_TO DO_
Only the lines from the first line of the records through the line containing "for v in vs" belong in the answer. Copy them exactly.

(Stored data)
┌──
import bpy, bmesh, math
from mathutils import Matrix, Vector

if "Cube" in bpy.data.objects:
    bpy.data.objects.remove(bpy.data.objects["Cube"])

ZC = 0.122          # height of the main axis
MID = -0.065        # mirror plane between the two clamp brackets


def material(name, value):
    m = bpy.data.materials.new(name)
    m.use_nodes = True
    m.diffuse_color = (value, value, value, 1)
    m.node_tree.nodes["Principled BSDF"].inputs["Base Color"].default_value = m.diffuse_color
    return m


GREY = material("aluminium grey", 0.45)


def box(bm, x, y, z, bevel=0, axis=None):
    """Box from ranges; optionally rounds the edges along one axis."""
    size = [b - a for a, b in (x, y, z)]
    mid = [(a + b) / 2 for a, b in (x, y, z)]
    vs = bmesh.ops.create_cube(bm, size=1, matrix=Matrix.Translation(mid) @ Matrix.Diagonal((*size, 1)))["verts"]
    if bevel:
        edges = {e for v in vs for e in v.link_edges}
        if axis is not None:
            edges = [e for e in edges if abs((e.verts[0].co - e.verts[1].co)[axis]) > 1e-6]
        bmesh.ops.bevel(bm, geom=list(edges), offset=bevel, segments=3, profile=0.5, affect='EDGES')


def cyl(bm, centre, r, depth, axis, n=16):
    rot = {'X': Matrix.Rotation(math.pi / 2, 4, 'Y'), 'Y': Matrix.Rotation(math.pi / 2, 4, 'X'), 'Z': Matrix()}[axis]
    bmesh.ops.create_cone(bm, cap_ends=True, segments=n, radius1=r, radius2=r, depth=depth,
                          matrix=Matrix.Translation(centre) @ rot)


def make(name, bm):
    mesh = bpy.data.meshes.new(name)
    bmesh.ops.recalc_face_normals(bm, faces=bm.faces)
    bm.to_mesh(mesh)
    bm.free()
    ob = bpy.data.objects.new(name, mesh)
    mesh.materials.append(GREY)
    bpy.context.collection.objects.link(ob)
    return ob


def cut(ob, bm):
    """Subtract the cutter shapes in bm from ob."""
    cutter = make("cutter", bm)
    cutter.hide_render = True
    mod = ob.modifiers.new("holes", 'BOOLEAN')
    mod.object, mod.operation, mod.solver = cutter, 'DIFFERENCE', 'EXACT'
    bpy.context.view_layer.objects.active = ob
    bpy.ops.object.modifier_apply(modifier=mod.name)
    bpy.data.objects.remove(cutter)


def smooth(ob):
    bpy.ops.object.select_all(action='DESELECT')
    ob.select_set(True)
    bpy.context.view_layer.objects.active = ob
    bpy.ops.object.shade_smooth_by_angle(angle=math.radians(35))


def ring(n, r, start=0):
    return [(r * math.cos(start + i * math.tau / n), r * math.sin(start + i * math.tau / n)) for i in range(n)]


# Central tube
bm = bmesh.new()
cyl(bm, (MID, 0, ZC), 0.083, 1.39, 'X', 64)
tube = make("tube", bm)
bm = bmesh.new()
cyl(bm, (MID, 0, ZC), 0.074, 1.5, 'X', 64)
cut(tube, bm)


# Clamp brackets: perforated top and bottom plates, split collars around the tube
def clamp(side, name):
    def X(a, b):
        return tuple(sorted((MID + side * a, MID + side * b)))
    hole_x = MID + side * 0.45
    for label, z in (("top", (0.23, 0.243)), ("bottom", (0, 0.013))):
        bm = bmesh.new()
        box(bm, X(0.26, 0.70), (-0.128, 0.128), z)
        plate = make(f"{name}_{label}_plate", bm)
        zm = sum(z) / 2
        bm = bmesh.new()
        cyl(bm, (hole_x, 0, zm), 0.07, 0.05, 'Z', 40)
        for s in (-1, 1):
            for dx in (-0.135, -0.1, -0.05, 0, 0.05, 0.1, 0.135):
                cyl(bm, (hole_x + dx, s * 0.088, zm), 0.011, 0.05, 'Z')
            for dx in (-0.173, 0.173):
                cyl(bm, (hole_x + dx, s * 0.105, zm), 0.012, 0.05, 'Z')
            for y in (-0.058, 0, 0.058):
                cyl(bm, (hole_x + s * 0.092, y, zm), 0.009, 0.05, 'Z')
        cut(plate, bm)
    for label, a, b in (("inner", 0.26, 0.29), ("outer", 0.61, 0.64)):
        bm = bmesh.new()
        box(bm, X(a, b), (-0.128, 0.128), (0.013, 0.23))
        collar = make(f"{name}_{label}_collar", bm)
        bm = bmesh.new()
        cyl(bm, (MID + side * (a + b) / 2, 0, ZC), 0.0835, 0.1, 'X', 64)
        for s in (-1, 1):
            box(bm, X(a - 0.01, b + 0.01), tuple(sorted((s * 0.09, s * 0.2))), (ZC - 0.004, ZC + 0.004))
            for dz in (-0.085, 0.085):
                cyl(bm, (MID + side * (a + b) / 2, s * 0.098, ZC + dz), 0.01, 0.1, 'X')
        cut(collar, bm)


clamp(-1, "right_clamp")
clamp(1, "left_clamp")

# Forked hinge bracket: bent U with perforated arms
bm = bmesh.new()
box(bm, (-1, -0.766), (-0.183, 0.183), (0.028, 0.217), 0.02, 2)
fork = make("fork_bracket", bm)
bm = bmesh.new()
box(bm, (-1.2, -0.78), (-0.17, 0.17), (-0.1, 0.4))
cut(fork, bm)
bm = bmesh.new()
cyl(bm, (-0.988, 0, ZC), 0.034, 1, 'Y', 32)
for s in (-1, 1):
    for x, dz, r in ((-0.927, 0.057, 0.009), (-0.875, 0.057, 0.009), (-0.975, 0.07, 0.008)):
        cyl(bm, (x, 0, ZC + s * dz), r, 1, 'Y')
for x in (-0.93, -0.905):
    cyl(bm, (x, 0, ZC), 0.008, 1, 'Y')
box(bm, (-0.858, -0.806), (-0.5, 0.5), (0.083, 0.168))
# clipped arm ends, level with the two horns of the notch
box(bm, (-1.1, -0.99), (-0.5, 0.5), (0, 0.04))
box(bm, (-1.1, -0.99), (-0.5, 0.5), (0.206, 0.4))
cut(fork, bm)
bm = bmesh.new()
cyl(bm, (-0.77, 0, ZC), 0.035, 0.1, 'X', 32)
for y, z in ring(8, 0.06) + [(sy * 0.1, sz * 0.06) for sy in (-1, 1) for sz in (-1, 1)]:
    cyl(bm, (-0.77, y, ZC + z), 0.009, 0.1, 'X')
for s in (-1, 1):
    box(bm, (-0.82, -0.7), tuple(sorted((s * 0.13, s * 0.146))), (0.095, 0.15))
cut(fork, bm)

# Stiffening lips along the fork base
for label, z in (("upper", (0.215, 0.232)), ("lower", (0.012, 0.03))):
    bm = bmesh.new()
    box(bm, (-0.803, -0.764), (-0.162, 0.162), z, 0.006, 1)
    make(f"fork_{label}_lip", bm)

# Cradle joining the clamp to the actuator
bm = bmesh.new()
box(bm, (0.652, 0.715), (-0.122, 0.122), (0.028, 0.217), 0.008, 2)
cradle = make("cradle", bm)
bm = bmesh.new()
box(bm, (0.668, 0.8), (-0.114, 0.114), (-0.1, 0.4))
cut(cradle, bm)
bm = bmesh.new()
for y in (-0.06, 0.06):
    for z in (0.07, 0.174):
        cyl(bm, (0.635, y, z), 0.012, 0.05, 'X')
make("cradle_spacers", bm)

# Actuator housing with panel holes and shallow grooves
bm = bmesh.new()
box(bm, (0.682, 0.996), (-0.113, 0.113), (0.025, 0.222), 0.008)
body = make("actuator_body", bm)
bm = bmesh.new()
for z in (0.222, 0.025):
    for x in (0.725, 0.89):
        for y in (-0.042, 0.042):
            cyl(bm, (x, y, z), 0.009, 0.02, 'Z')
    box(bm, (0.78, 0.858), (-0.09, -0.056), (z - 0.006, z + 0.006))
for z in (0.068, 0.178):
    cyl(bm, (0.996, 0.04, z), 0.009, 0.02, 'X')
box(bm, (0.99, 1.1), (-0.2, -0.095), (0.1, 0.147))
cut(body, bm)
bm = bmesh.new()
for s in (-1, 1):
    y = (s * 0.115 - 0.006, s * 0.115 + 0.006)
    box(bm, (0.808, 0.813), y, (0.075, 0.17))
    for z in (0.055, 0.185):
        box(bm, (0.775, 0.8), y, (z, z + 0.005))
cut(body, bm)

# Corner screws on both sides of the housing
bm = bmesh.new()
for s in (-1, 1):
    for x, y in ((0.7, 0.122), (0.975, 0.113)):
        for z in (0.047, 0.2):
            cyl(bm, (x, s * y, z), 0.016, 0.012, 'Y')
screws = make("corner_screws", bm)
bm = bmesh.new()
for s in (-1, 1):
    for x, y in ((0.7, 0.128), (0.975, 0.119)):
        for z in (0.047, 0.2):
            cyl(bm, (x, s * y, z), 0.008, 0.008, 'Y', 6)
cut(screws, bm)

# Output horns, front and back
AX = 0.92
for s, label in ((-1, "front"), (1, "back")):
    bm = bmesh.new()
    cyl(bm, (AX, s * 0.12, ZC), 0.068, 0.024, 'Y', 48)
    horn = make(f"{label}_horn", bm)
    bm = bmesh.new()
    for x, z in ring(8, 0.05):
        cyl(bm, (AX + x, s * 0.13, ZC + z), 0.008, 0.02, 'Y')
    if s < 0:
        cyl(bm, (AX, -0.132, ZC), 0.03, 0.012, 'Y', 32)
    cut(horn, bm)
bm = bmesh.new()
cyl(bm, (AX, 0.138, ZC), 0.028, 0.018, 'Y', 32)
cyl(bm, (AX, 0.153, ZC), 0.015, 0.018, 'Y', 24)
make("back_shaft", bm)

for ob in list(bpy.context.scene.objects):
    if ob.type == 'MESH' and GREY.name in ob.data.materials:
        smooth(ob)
└──
_ANSWER_
import bpy, bmesh, math
from mathutils import Matrix, Vector

if "Cube" in bpy.data.objects:
    bpy.data.objects.remove(bpy.data.objects["Cube"])

ZC = 0.122          # height of the main axis
MID = -0.065        # mirror plane between the two clamp brackets


def material(name, value):
    m = bpy.data.materials.new(name)
    m.use_nodes = True
    m.diffuse_color = (value, value, value, 1)
    m.node_tree.nodes["Principled BSDF"].inputs["Base Color"].default_value = m.diffuse_color
    return m


GREY = material("aluminium grey", 0.45)


def box(bm, x, y, z, bevel=0, axis=None):
    """Box from ranges; optionally rounds the edges along one axis."""
    size = [b - a for a, b in (x, y, z)]
    mid = [(a + b) / 2 for a, b in (x, y, z)]
    vs = bmesh.ops.create_cube(bm, size=1, matrix=Matrix.Translation(mid) @ Matrix.Diagonal((*size, 1)))["verts"]
    if bevel:
        edges = {e for v in vs for e in v.link_edges}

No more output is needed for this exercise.